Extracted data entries
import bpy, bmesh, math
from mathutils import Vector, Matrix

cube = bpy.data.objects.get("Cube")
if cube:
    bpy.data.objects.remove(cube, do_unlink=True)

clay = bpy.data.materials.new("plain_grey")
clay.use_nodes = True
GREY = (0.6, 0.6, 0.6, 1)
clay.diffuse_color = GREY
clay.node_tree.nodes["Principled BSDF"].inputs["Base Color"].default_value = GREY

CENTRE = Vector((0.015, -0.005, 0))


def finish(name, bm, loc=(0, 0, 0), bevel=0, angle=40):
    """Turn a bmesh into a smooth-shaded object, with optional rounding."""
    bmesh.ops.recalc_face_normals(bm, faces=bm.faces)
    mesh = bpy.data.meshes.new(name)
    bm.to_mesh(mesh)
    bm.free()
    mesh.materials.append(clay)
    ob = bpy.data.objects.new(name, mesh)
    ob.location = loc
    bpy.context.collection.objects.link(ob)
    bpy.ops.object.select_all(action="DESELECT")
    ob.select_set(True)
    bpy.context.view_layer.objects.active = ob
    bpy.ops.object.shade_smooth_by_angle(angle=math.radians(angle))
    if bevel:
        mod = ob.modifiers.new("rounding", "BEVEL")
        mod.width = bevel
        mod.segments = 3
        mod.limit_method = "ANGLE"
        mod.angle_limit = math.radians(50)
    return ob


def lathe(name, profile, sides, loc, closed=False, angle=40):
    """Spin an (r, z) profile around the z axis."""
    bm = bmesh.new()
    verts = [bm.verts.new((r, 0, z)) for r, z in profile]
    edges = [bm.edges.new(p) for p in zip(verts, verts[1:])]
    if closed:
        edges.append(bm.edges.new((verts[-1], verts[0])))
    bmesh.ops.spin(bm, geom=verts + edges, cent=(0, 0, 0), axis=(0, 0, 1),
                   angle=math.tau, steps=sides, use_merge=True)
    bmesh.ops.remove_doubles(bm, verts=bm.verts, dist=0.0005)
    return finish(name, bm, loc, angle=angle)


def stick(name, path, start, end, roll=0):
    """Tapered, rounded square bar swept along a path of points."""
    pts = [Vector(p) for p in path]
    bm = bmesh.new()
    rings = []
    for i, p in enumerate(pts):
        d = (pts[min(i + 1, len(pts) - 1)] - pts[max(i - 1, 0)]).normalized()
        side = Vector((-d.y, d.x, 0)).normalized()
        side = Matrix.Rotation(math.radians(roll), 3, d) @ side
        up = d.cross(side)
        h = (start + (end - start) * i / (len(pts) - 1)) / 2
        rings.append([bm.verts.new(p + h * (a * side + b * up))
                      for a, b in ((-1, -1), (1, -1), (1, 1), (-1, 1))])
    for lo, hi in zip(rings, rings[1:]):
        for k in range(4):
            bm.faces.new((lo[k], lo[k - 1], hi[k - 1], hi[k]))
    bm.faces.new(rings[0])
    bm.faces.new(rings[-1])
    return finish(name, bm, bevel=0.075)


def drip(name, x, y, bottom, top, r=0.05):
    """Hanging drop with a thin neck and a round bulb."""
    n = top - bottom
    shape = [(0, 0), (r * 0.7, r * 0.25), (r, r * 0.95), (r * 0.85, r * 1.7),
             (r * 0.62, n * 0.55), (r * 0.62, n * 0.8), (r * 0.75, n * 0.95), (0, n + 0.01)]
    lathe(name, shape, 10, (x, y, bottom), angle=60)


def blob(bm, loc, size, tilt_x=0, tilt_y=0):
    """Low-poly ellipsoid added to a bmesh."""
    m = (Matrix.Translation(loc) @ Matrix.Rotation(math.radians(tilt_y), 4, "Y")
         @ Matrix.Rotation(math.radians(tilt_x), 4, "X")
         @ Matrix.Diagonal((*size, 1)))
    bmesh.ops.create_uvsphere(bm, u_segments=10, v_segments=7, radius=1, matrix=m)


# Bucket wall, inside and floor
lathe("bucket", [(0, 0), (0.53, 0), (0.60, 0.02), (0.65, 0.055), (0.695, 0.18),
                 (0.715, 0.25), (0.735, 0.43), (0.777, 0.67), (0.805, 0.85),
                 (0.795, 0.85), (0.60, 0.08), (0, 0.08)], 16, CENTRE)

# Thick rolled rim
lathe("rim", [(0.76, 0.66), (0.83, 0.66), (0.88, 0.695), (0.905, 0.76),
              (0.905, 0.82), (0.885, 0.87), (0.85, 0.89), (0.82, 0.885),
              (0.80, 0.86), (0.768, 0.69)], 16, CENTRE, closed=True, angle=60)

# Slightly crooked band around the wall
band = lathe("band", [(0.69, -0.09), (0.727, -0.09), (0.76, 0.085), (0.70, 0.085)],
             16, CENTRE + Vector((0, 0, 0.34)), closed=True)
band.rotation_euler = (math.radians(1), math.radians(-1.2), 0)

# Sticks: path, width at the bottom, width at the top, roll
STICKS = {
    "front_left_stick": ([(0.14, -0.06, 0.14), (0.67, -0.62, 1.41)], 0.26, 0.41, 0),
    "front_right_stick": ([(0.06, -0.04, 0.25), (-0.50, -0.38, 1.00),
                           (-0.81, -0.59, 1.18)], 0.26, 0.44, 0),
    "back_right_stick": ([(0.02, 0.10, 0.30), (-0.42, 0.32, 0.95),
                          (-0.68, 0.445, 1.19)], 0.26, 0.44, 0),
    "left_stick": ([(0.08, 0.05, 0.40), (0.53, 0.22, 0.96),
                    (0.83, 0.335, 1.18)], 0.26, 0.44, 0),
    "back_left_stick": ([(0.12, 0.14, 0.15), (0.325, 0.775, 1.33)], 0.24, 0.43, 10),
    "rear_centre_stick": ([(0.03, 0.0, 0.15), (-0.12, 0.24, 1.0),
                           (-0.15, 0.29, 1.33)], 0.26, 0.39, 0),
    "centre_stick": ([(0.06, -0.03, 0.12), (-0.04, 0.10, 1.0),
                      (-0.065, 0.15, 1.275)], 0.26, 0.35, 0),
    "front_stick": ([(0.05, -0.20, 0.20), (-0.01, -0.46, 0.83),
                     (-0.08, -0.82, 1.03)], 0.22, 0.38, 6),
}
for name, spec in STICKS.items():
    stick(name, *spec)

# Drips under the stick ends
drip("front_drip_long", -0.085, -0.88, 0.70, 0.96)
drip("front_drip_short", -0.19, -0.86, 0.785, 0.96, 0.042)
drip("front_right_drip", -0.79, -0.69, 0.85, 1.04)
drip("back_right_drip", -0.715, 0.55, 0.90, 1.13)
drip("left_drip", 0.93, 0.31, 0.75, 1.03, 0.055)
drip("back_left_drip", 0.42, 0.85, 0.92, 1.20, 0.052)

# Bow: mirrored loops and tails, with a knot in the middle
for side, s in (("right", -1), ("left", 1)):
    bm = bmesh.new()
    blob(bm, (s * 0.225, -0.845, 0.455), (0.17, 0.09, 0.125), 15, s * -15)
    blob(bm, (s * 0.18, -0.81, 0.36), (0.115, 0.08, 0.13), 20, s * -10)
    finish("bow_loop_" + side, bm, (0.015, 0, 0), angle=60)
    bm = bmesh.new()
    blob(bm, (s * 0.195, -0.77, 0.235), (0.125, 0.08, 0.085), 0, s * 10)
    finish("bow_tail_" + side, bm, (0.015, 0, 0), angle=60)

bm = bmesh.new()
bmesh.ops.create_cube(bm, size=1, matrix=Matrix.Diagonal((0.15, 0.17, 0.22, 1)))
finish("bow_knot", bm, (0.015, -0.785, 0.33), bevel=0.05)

### Action item
Only a number is wanted here: how many lines in the data above include the string "materials"?

### Solution to the problem
2